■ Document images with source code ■

##########

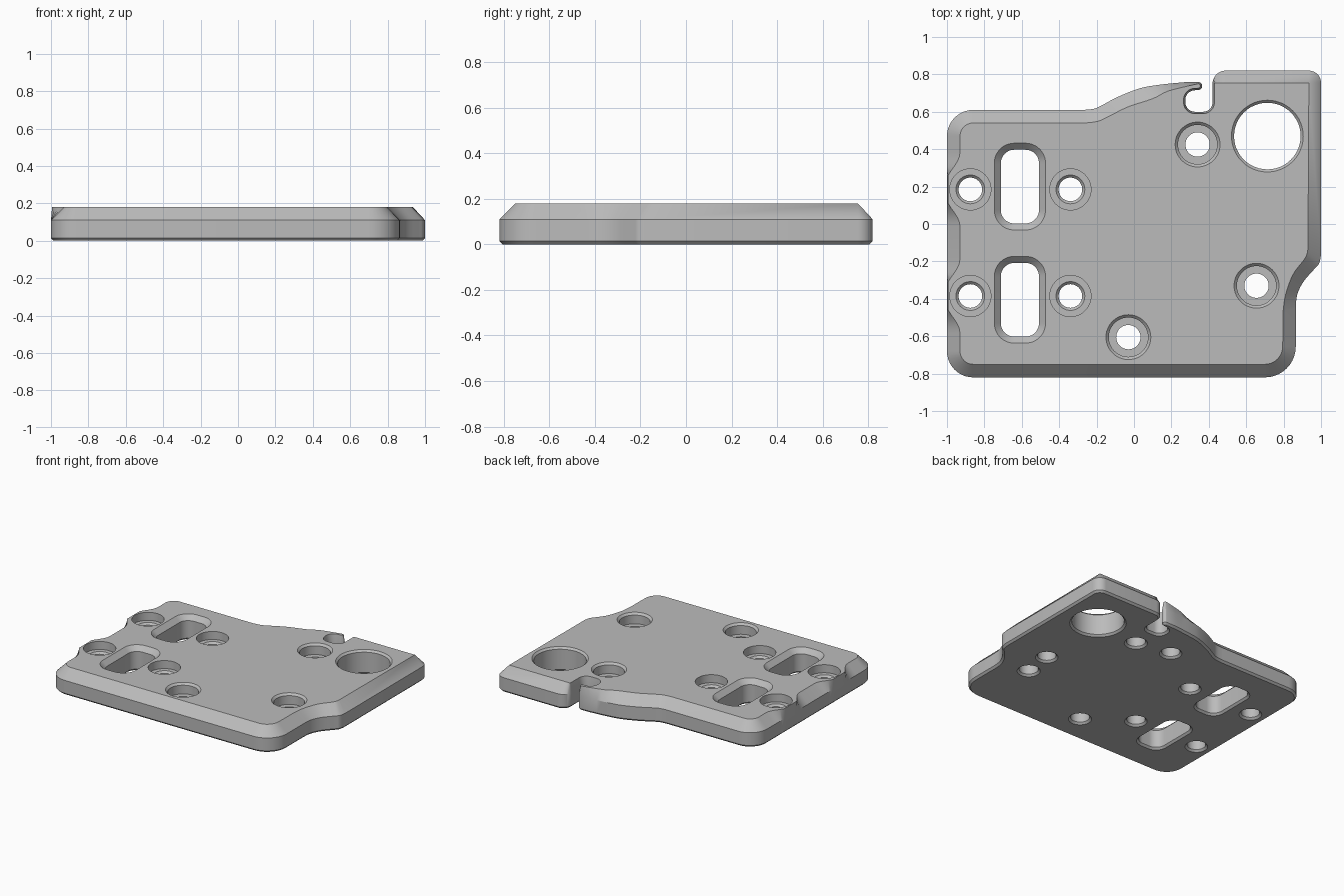
import bpy, bmesh
from math import cos, sin, pi, radians
from mathutils import Vector

if "Cube" in bpy.data.objects:
    bpy.data.objects.remove(bpy.data.objects["Cube"])

HEIGHT, SHOULDER, EDGE = 0.18, 0.11, 0.014

grey = bpy.data.materials.new("plain grey")
grey.use_nodes = True
COLOUR = (0.5, 0.5, 0.5, 1)
grey.diffuse_color = COLOUR
grey.node_tree.nodes["Principled BSDF"].inputs["Base Color"].default_value = COLOUR


def loft(name, loops):
    """Closed solid through stacked loops of equal length, given as (points, z)."""
    bm = bmesh.new()
    rings = [[bm.verts.new((p[0], p[1], z)) for p in pts] for pts, z in loops]
    n = len(rings[0])
    for a, b in zip(rings, rings[1:]):
        for i in range(n):
            j = (i + 1) % n
            bm.faces.new((a[i], a[j], b[j], b[i]))
    bm.faces.new(rings[0][::-1])
    bm.faces.new(rings[-1])
    bmesh.ops.remove_doubles(bm, verts=bm.verts, dist=0.0005)
    bmesh.ops.recalc_face_normals(bm, faces=bm.faces)
    mesh = bpy.data.meshes.new(name)
    bm.to_mesh(mesh)
    bm.free()
    mesh.materials.append(grey)
    obj = bpy.data.objects.new(name, mesh)
    bpy.context.collection.objects.link(obj)
    return obj


# Outline entries pair an outer wall point with its top rim point: (x, y, rim x, rim y)
def arc(cx, cy, outer, rim, start, end, steps=10):
    out = []
    for i in range(steps + 1):
        a = radians(start + (end - start) * i / steps)
        c, s = cos(a), sin(a)
        out.append(Vector((cx + outer * c, cy + outer * s, cx + rim * c, cy + rim * s)))
    return out


def spline(keys, steps=4):
    k = [Vector(p) for p in keys]
    k = [k[0]] + k + [k[-1]]
    out = []
    for p, a, b, q in zip(k, k[1:], k[2:], k[3:]):
        for i in range(steps):
            t = i / steps
            out.append(0.5 * (2 * a + (b - p) * t + (2 * p - 5 * a + 4 * b - q) * t ** 2
                              + (3 * a - p - 3 * b + q) * t ** 3))
    return out + [k[-1]]


def boss_side(y):
    """Left edge where the rim swells out to the wall around a screw boss."""
    steps = 16
    out = []
    for i in range(steps + 1):
        t = 1 - 2 * i / steps
        swell = min(1, 0.75 * (1 + cos(pi * t)))
        out.append(Vector((-1, y + 0.2 * t, -0.93 - 0.064 * swell, y + 0.2 * t)))
    return out


outline = arc(-0.86, -0.68, 0.14, 0.07, 180, 270)
outline += arc(0.70, -0.655, 0.165, 0.095, 270, 360)
outline += spline([(0.865, -0.45, 0.797, -0.47), (0.872, -0.38, 0.81, -0.38),
                   (0.905, -0.31, 0.85, -0.27), (0.965, -0.24, 0.91, -0.19),
                   (0.99, -0.21, 0.925, -0.16), (1, -0.165, 0.93, -0.13)])
outline += arc(0.935, 0.755, 0.065, 0, 0, 90)
outline += [p for p in arc(0.49, 0.75, 0.07, 0.06, 90, 180)]
for p in outline[-11:]:
    p.w = min(p.w, 0.755)
# Cable slot and hook
outline += arc(0.37, 0.65, 0.05, 0.06, 0, -90, 6)
outline += arc(0.325, 0.65, 0.05, 0.06, 270, 180, 6)
outline += arc(0.325, 0.665, 0.05, 0.06, 180, 90, 6)
outline += arc(0.343, 0.738, 0.022, 0.012, -90, 90, 6)
outline += spline([(0.27, 0.758, 0.29, 0.738), (0.14, 0.745, 0.18, 0.71),
                   (0.03, 0.725, 0.10, 0.67), (-0.09, 0.678, -0.03, 0.627),
                   (-0.18, 0.63, -0.13, 0.578), (-0.22, 0.615, -0.19, 0.55),
                   (-0.27, 0.61, -0.26, 0.54)])
outline += arc(-0.86, 0.47, 0.14, 0.07, 90, 180)
outline += boss_side(0.185) + boss_side(-0.385)

# Drop repeated wall points from the foot offset by using averaged edge normals
wall = [p.xy for p in outline]
foot = []
for i, p in enumerate(wall):
    prev = next(wall[i - k] for k in range(1, 9) if (wall[i - k] - p).length > 1e-4)
    nxt = next(wall[(i + k) % len(wall)] for k in range(1, 9)
               if (wall[(i + k) % len(wall)] - p).length > 1e-4)
    d = ((p - prev).normalized() + (nxt - p).normalized()).normalized()
    foot.append(p + Vector((-d.y, d.x)) * EDGE)
rim = [(p.z, p.w) for p in outline]
plate = loft("mounting_plate", [(foot, 0), (wall, EDGE), (wall, SHOULDER), (rim, HEIGHT)])


def cutter(x, y, half_x, half_y, profile):
    """Rounded cutter whose corner radius follows the (radius, z) profile."""
    loops = []
    for r, z in profile:
        pts = []
        for q, (sx, sy) in enumerate(((1, 1), (-1, 1), (-1, -1), (1, -1))):
            for i in range(13):
                a = (q + i / 12) * pi / 2
                pts.append((x + sx * half_x + r * cos(a), y + sy * half_y + r * sin(a)))
        loops.append((pts, z))
    return loft("cutter", loops)


def through(r, top):
    """Profile with a small chamfer at the underside, then the given top steps."""
    return [(r + EDGE + 0.01, -0.01), (r, EDGE)] + top


TOP = HEIGHT + 0.01
cutters = []
# Screw holes with plain counterbores around the slots
for hx in (-0.875, -0.34):
    for hy in (0.185, -0.385):
        cutters.append(cutter(hx, hy, 0, 0, through(0.063, [
            (0.063, 0.106), (0.077, 0.12), (0.11, 0.12), (0.11, TOP)])))
# Screw holes with chamfered counterbores
for hx, hy in ((0.34, 0.425), (0.655, -0.33), (-0.03, -0.605)):
    cutters.append(cutter(hx, hy, 0, 0, through(0.065, [
        (0.065, 0.10), (0.105, 0.10), (0.105, HEIGHT - 0.015), (0.13, TOP)])))
# Large bore
cutters.append(cutter(0.713, 0.47, 0, 0, through(0.178, [
    (0.178, HEIGHT - EDGE), (0.202, TOP)])))
# Strap slots
for hy in (0.2, -0.405):
    cutters.append(cutter(-0.61, hy, 0.03, 0.125, through(0.072, [
        (0.072, HEIGHT - 0.035), (0.117, TOP)])))
# Blind holes on the underside
for hx, hy in ((0.68, -0.11), (0.07, 0.47)):
    cutters.append(cutter(hx, hy, 0, 0, through(0.063, [(0.063, 0.12)])))

bpy.context.view_layer.objects.active = plate
for c in cutters:
    c.hide_render = True
    mod = plate.modifiers.new("hole", "BOOLEAN")
    mod.operation, mod.solver, mod.object = "DIFFERENCE", "EXACT", c
    bpy.ops.object.modifier_apply(modifier=mod.name)
    bpy.data.objects.remove(c)

bpy.ops.object.select_all(action="DESELECT")
plate.select_set(True)
bpy.ops.object.shade_smooth_by_angle(angle=radians(25))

##########

■ The task ■
Could you retype the records above exactly, omitting the pictures?

■ Finished task ■
import bpy, bmesh
from math import cos, sin, pi, radians
from mathutils import Vector

if "Cube" in bpy.data.objects:
    bpy.data.objects.remove(bpy.data.objects["Cube"])

HEIGHT, SHOULDER, EDGE = 0.18, 0.11, 0.014

grey = bpy.data.materials.new("plain grey")
grey.use_nodes = True
COLOUR = (0.5, 0.5, 0.5, 1)
grey.diffuse_color = COLOUR
grey.node_tree.nodes["Principled BSDF"].inputs["Base Color"].default_value = COLOUR


def loft(name, loops):
    """Closed solid through stacked loops of equal length, given as (points, z)."""
    bm = bmesh.new()
    rings = [[bm.verts.new((p[0], p[1], z)) for p in pts] for pts, z in loops]
    n = len(rings[0])
    for a, b in zip(rings, rings[1:]):
        for i in range(n):
            j = (i + 1) % n
            bm.faces.new((a[i], a[j], b[j], b[i]))
    bm.faces.new(rings[0][::-1])
    bm.faces.new(rings[-1])
    bmesh.ops.remove_doubles(bm, verts=bm.verts, dist=0.0005)
    bmesh.ops.recalc_face_normals(bm, faces=bm.faces)
    mesh = bpy.data.meshes.new(name)
    bm.to_mesh(mesh)
    bm.free()
    mesh.materials.append(grey)
    obj = bpy.data.objects.new(name, mesh)
    bpy.context.collection.objects.link(obj)
    return obj


# Outline entries pair an outer wall point with its top rim point: (x, y, rim x, rim y)
def arc(cx, cy, outer, rim, start, end, steps=10):
    out = []
    for i in range(steps + 1):
        a = radians(start + (end - start) * i / steps)
        c, s = cos(a), sin(a)
        out.append(Vector((cx + outer * c, cy + outer * s, cx + rim * c, cy + rim * s)))
    return out


def spline(keys, steps=4):
    k = [Vector(p) for p in keys]
    k = [k[0]] + k + [k[-1]]
    out = []
    for p, a, b, q in zip(k, k[1:], k[2:], k[3:]):
        for i in range(steps):
            t = i / steps
            out.append(0.5 * (2 * a + (b - p) * t + (2 * p - 5 * a + 4 * b - q) * t ** 2
                              + (3 * a - p - 3 * b + q) * t ** 3))
    return out + [k[-1]]


def boss_side(y):
    """Left edge where the rim swells out to the wall around a screw boss."""
    steps = 16
    out = []
    for i in range(steps + 1):
        t = 1 - 2 * i / steps
        swell = min(1, 0.75 * (1 + cos(pi * t)))
        out.append(Vector((-1, y + 0.2 * t, -0.93 - 0.064 * swell, y + 0.2 * t)))
    return out


outline = arc(-0.86, -0.68, 0.14, 0.07, 180, 270)
outline += arc(0.70, -0.655, 0.165, 0.095, 270, 360)
outline += spline([(0.865, -0.45, 0.797, -0.47), (0.872, -0.38, 0.81, -0.38),
                   (0.905, -0.31, 0.85, -0.27), (0.965, -0.24, 0.91, -0.19),
                   (0.99, -0.21, 0.925, -0.16), (1, -0.165, 0.93, -0.13)])
outline += arc(0.935, 0.755, 0.065, 0, 0, 90)
outline += [p for p in arc(0.49, 0.75, 0.07, 0.06, 90, 180)]
for p in outline[-11:]:
    p.w = min(p.w, 0.755)
# Cable slot and hook
outline += arc(0.37, 0.65, 0.05, 0.06, 0, -90, 6)
outline += arc(0.325, 0.65, 0.05, 0.06, 270, 180, 6)
outline += arc(0.325, 0.665, 0.05, 0.06, 180, 90, 6)
outline += arc(0.343, 0.738, 0.022, 0.012, -90, 90, 6)
outline += spline([(0.27, 0.758, 0.29, 0.738), (0.14, 0.745, 0.18, 0.71),
                   (0.03, 0.725, 0.10, 0.67), (-0.09, 0.678, -0.03, 0.627),
                   (-0.18, 0.63, -0.13, 0.578), (-0.22, 0.615, -0.19, 0.55),
                   (-0.27, 0.61, -0.26, 0.54)])
outline += arc(-0.86, 0.47, 0.14, 0.07, 90, 180)
outline += boss_side(0.185) + boss_side(-0.385)

# Drop repeated wall points from the foot offset by using averaged edge normals
wall = [p.xy for p in outline]
foot = []
for i, p in enumerate(wall):
    prev = next(wall[i - k] for k in range(1, 9) if (wall[i - k] - p).length > 1e-4)
    nxt = next(wall[(i + k) % len(wall)] for k in range(1, 9)
               if (wall[(i + k) % len(wall)] - p).length > 1e-4)
    d = ((p - prev).normalized() + (nxt - p).normalized()).normalized()
    foot.append(p + Vector((-d.y, d.x)) * EDGE)
rim = [(p.z, p.w) for p in outline]
plate = loft("mounting_plate", [(foot, 0), (wall, EDGE), (wall, SHOULDER), (rim, HEIGHT)])


def cutter(x, y, half_x, half_y, profile):
    """Rounded cutter whose corner radius follows the (radius, z) profile."""
    loops = []
    for r, z in profile:
        pts = []
        for q, (sx, sy) in enumerate(((1, 1), (-1, 1), (-1, -1), (1, -1))):
            for i in range(13):
                a = (q + i / 12) * pi / 2
                pts.append((x + sx * half_x + r * cos(a), y + sy * half_y + r * sin(a)))
        loops.append((pts, z))
    return loft("cutter", loops)


def through(r, top):
    """Profile with a small chamfer at the underside, then the given top steps."""
    return [(r + EDGE + 0.01, -0.01), (r, EDGE)] + top


TOP = HEIGHT + 0.01
cutters = []
# Screw holes with plain counterbores around the slots
for hx in (-0.875, -0.34):
    for hy in (0.185, -0.385):
        cutters.append(cutter(hx, hy, 0, 0, through(0.063, [
            (0.063, 0.106), (0.077, 0.12), (0.11, 0.12), (0.11, TOP)])))
# Screw holes with chamfered counterbores
for hx, hy in ((0.34, 0.425), (0.655, -0.33), (-0.03, -0.605)):
    cutters.append(cutter(hx, hy, 0, 0, through(0.065, [
        (0.065, 0.10), (0.105, 0.10), (0.105, HEIGHT - 0.015), (0.13, TOP)])))
# Large bore
cutters.append(cutter(0.713, 0.47, 0, 0, through(0.178, [
    (0.178, HEIGHT - EDGE), (0.202, TOP)])))
# Strap slots
for hy in (0.2, -0.405):
    cutters.append(cutter(-0.61, hy, 0.03, 0.125, through(0.072, [
        (0.072, HEIGHT - 0.035), (0.117, TOP)])))
# Blind holes on the underside
for hx, hy in ((0.68, -0.11), (0.07, 0.47)):
    cutters.append(cutter(hx, hy, 0, 0, through(0.063, [(0.063, 0.12)])))

bpy.context.view_layer.objects.active = plate
for c in cutters:
    c.hide_render = True
    mod = plate.modifiers.new("hole", "BOOLEAN")
    mod.operation, mod.solver, mod.object = "DIFFERENCE", "EXACT", c
    bpy.ops.object.modifier_apply(modifier=mod.name)
    bpy.data.objects.remove(c)

bpy.ops.object.select_all(action="DESELECT")
plate.select_set(True)
bpy.ops.object.shade_smooth_by_angle(angle=radians(25))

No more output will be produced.